→ **Task item**: In the data below, which lines contain "rings"? List them by copying each one.

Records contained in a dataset

________________________

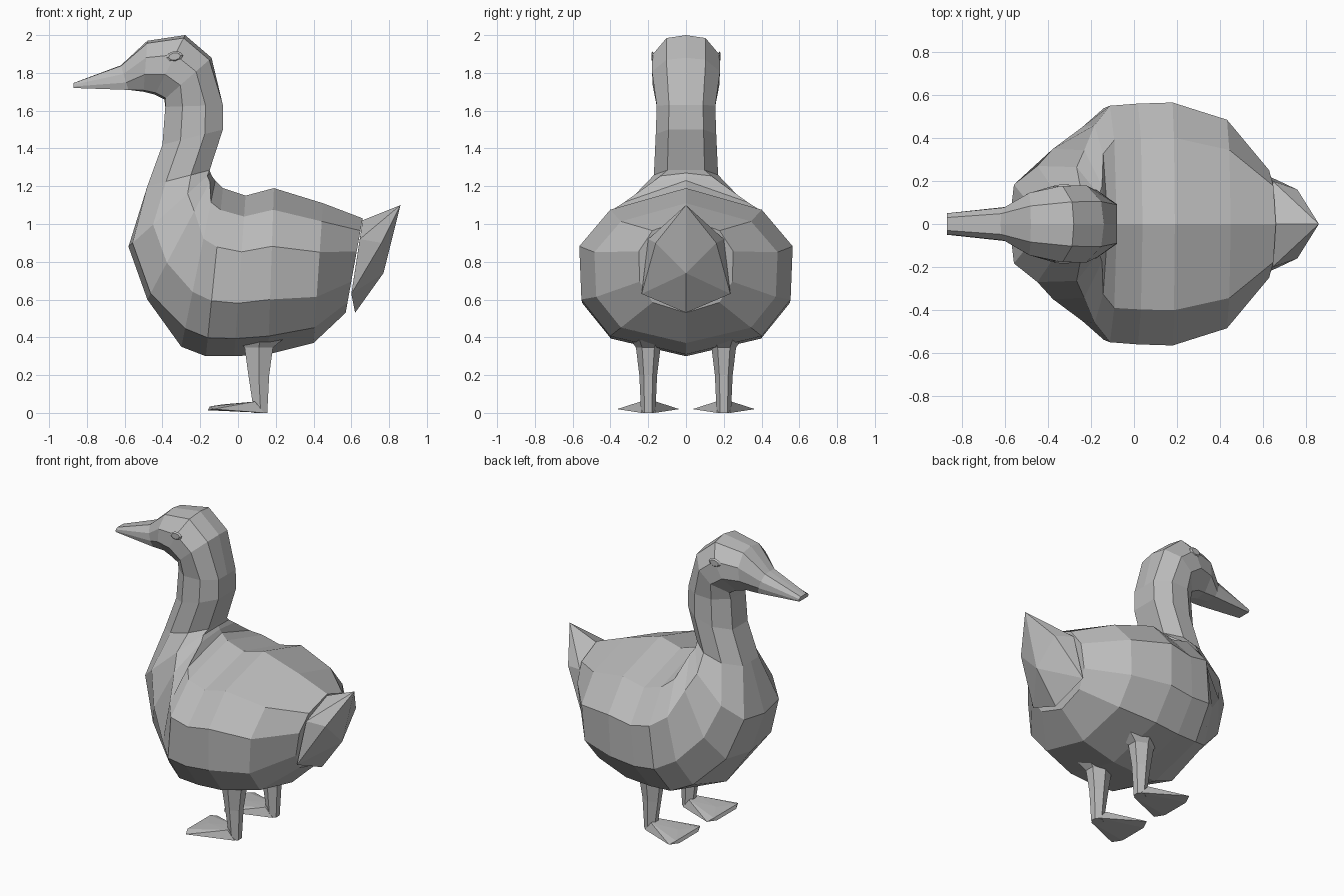
import bpy, bmesh, math
from mathutils import Vector

if "Cube" in bpy.data.objects:
    bpy.data.objects.remove(bpy.data.objects["Cube"])

grey = bpy.data.materials.new("plain grey")
grey.diffuse_color = (0.5, 0.5, 0.5, 1)
grey.use_nodes = True
grey.node_tree.nodes["Principled BSDF"].inputs["Base Color"].default_value = grey.diffuse_color


def make(name, bm):
    bmesh.ops.recalc_face_normals(bm, faces=bm.faces)
    mesh = bpy.data.meshes.new(name)
    bm.to_mesh(mesh)
    bm.free()
    mesh.materials.append(grey)
    obj = bpy.data.objects.new(name, mesh)
    bpy.context.collection.objects.link(obj)
    return obj


def loft(name, rings):
    bm = bmesh.new()
    rows = [[bm.verts.new(p) for p in ring] for ring in rings]
    n = len(rows[0])
    for a, b in zip(rows, rows[1:]):
        for i in range(n):
            bm.faces.new((a[i], a[(i + 1) % n], b[(i + 1) % n], b[i]))
    bm.faces.new(rows[0])
    bm.faces.new(rows[-1])
    return make(name, bm)


def hull(name, points):
    bm = bmesh.new()
    for p in points:
        bm.verts.new(p)
    res = bmesh.ops.convex_hull(bm, input=bm.verts)
    loose = [v for v in bm.verts if not v.link_faces]
    bmesh.ops.delete(bm, geom=loose, context='VERTS')
    return make(name, bm)


# Cross-section shapes: (position from back to belly, width factor)
BODY = ((0, 0), (.13, .71), (.35, 1), (.67, .98), (.89, .71), (1, 0))
CHEST = ((0, 0), (.04, .5), (.28, .98), (.7, 1), (.95, .68), (1, 0))
NECK = ((0, 0), (0, .58), (.3, 1), (.7, 1), (1, .5), (1, 0))
HEAD = ((0, 0), (.05, .58), (.33, 1), (.66, .98), (.97, .5), (1, 0))
BEAK = ((0, 0), (.02, .6), (.35, .95), (.7, 1), (1, .9), (1, 0))


def section(xt, zt, xb, zb, w, shape):
    half = [(xt + (xb - xt) * u, f * w, zt + (zb - zt) * u) for u, f in shape]
    return half + [(x, -y, z) for x, y, z in half[-2:0:-1]]


# Body, neck, head and beak: one skin running from rump to beak tip
skin = loft("body_neck_head", [section(*s) for s in (
    (.66, 1.03, .57, .53, .25, BODY),
    (.45, 1.11, .40, .37, .485, BODY),
    (.19, 1.19, .16, .31, .565, BODY),
    (.04, 1.15, -.02, .30, .56, BODY),
    (-.08, 1.19, -.17, .30, .55, BODY),
    (-.12, 1.23, -.30, .35, .46, BODY),
    (-.135, 1.25, -.48, .60, .35, CHEST),
    (-.145, 1.27, -.58, .88, .27, CHEST),
    (-.15, 1.285, -.48, 1.20, .17, NECK),
    (-.08, 1.50, -.40, 1.42, .16, NECK),
    (-.08, 1.63, -.385, 1.62, .155, NECK),
    (-.14, 1.88, -.39, 1.66, .18, HEAD),
    (-.28, 2.00, -.44, 1.685, .178, HEAD),
    (-.48, 1.97, -.50, 1.70, .145, HEAD),
    (-.62, 1.84, -.58, 1.71, .08, BEAK),
    (-.87, 1.747, -.87, 1.72, .05, BEAK))])

# Upturned tail
tail = [(.86, 0, 1.10), (.77, 0, .74), (.62, 0, .53), (.66, 0, 1.02)]
for s in (-1, 1):
    tail += [(.76, s * .16, .90), (.60, s * .235, .63), (.645, s * .20, .92)]
hull("tail", tail)

bpy.context.view_layer.update()
for s, side in ((1, "left"), (-1, "right")):
    # Leg: tapered six-sided shaft, flared into the belly
    rings = []
    for z, cx, rx, ry in ((.40, .12, .13, .10), (.345, .11, .075, .065),
                          (.20, .11, .055, .047), (.0, .12, .035, .038)):
        rings.append([(cx + rx * a, s * .2 + ry * b, z) for a, b in
                      ((-1, .4), (0, 1), (1, .5), (1, -.5), (0, -1), (-1, -.4))])
    loft(side + "_leg", rings)

    # Webbed foot: thin wedge widening to the toes
    foot = [(.04, s * .2, .05), (-.08, s * .2, .045)]
    for t in (-1, 1):
        foot += [(-.16, s * .2 + t * .10, .014), (-.13, s * .2 + t * .165, .02),
                 (-.15, s * .2 + t * .12, .034), (.14, s * .2 + t * .035, 0),
                 (.09, s * .2 + t * .04, .06)]
    hull(side + "_foot", foot)

    # Eye: small almond plate seated on the head
    ok, spot, normal, _ = skin.closest_point_on_mesh(Vector((-.34, s * .3, 1.885)))
    along = (Vector((1, 0, .15)) - normal * normal.dot(Vector((1, 0, .15)))).normalized()
    up = normal.cross(along)
    eye = []
    for i in range(8):
        a = math.tau * i / 8
        p = spot + along * .045 * math.cos(a) + up * .028 * math.sin(a)
        eye += [p - normal * .004, spot + (p - spot) * .7 + normal * .005]
    hull(side + "_eye", eye)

________________________

→ **Solution for this problem**:
def loft(name, rings):
    rows = [[bm.verts.new(p) for p in ring] for ring in rings]
    rings = []
        rings.append([(cx + rx * a, s * .2 + ry * b, z) for a, b in
    loft(side + "_leg", rings)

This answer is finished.